Paul Njoroge wanted the burial site of his wife, mother-in-law and three children to be a memorial for both himself and the world to remember them by.
Instead, he was abruptly notified two days before his family was to be interred in a country more than 11,000 kilometres away, and was not able to attend.
“That means that they really did not care about the feelings of all the families of the victims and that is inexcusable,” Njoroge said.
“That leaves us so, so much appalled, and you know, it’s something that is beyond what you would expect a human being to do to the other person.”
Njoroge wasn’t alone in this predicament.
Family members of only two of the 157 victims were present for their loved ones’ burial this Thursday at the crash site of Ethiopian Airlines flight 302, according to a statement from a firm representing the victim’s families.
An email from Ethiopian Airlines, which has been obtained by Global News, was sent to Njoroge and the other family members of crash victims on Tuesday, notifying them that the burial would take place two days from the time it was sent.

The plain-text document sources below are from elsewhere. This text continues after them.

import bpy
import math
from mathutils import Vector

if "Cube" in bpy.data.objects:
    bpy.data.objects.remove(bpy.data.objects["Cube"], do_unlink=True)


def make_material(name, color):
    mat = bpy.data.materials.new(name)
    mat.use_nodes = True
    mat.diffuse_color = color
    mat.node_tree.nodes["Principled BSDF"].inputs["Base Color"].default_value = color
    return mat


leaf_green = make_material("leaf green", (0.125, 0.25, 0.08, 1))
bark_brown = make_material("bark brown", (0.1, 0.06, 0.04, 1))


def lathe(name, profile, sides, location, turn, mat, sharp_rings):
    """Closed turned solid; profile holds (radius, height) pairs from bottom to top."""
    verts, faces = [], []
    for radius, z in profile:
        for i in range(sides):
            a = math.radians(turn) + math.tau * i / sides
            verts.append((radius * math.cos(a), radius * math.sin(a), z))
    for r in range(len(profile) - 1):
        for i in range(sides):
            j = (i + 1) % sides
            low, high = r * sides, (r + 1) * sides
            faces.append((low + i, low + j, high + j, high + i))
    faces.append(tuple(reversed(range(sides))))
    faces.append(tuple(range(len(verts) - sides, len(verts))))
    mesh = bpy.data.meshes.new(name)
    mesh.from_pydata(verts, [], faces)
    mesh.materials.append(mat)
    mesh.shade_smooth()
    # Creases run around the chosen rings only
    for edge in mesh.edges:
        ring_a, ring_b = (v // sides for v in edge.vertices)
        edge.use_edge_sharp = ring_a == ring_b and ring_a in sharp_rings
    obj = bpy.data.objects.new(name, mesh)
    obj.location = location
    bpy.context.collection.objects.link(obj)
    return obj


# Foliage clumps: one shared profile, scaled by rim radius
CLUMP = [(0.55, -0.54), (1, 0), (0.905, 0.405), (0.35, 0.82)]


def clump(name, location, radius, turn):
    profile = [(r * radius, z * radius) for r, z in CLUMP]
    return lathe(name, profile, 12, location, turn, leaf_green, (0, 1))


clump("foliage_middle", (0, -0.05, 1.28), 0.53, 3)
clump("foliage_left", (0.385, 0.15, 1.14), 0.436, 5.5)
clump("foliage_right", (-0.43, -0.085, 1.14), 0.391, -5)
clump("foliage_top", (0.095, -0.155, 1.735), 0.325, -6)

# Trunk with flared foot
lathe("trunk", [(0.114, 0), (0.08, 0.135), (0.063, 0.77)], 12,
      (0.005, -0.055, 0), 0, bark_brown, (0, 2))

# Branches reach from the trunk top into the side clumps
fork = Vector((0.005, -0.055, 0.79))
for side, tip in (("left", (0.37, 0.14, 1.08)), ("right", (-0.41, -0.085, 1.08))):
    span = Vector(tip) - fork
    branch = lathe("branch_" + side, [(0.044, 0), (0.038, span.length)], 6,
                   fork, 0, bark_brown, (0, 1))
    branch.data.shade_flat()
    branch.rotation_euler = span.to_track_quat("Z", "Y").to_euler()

“So we were given a one-day notice,” said Njoroge. “To me, that is one day because of the time difference.”
Taking into account the the time difference and a 13-hour flight, it would take 21 hours to fly to Addis Ababa, the capital of Ethiopia, from Njoroge’s home in Toronto.
With a vast majority unable to attend, relatives have since said they were upset and even felt “robbed” of the closure they needed by being unable to take part in the ceremony.
Ethiopian Airlines did not respond to a request for comment from Global News as to why family members were not told further in advance. Boeing, too, did not respond for a request for comment.
Relatives of those who died in the crash have been asking to receive remains over the last eight months, but the force of the impact was so severe that no complete bodies were recovered.
“They might have got a body part back, they might have got confirmation, but it took months to do so,” said Bob Clifford, lead counsel for the family member’s case against Boeing.
“We’re talking now eight months, post-crash, and that prolongs the agony, and the angst, and the grief and the suffering in unimaginable and unspeakable ways, and you know, it just seems that Ethiopian Airlines has been oblivious to this.”
In October, some families travelled to Addis Ababa to pick up some remains following DNA tests. At the time, recent flooding in Ethiopia had also both uncovered and deteriorated the remains of victims which were strewn across the exposed crash site, something Njoroge said horrified the families.
“We kept on asking them to make sure that they have recovered all the remains, all the possible effects of our loved ones,” said Njoroge.
“That did not happen. They did not do a very good job, because once the rains started pouring, there were instances where human remains would be uncovered because the erosion, because of the soil being moved away.”
Bound for Nairobi, Ethiopian Airlines flight 302 plummeted into a rural countryside area just minutes after taking off on March 10, 2019.
A malfunction aboard the Boeing 737 MAX 8 aircraft had forced the plane’s nose to pitch downward as pilots tried to regain altitude.
The nosedive of a Lion Air 737 MAX in Indonesia a year ago resulted in the deaths of all 189 people on board. An investigation initially uncovered that the malfunction of plane’s MCAS anti-stall system was the reason for the plane’s downward descent.
It’s also speculated that a similar malfunction befell the Ethiopian Airlines flight prior to the crash.
The 737 MAX model has since been grounded by aviation authorities worldwide as Boeing works on a fix.
According to Njoroge, representatives of both Ethiopian Airlines and Boeing were present at the burial. Some embassy employees from the victims’ respective countries were there as well.
A family member of one of the victims, Adrian Toole, says he’s considering legal action against Ethiopian Airlines in order to “secure a leading role in planning for a future memorial.”
Boeing agreed to a payout of US$100M in July, with half of it going to families and half going to fund projects in local communities. Family members have since created foundations they say will be used to create a memorial.
“We have every day of our lives, we have seen in our sleep, we have had nightmares where we have seen that crater … we have seen the crash site every day, and we’ve lived knowing that the flesh of our loved ones were left there,” said Njoroge.
— with files from Reuters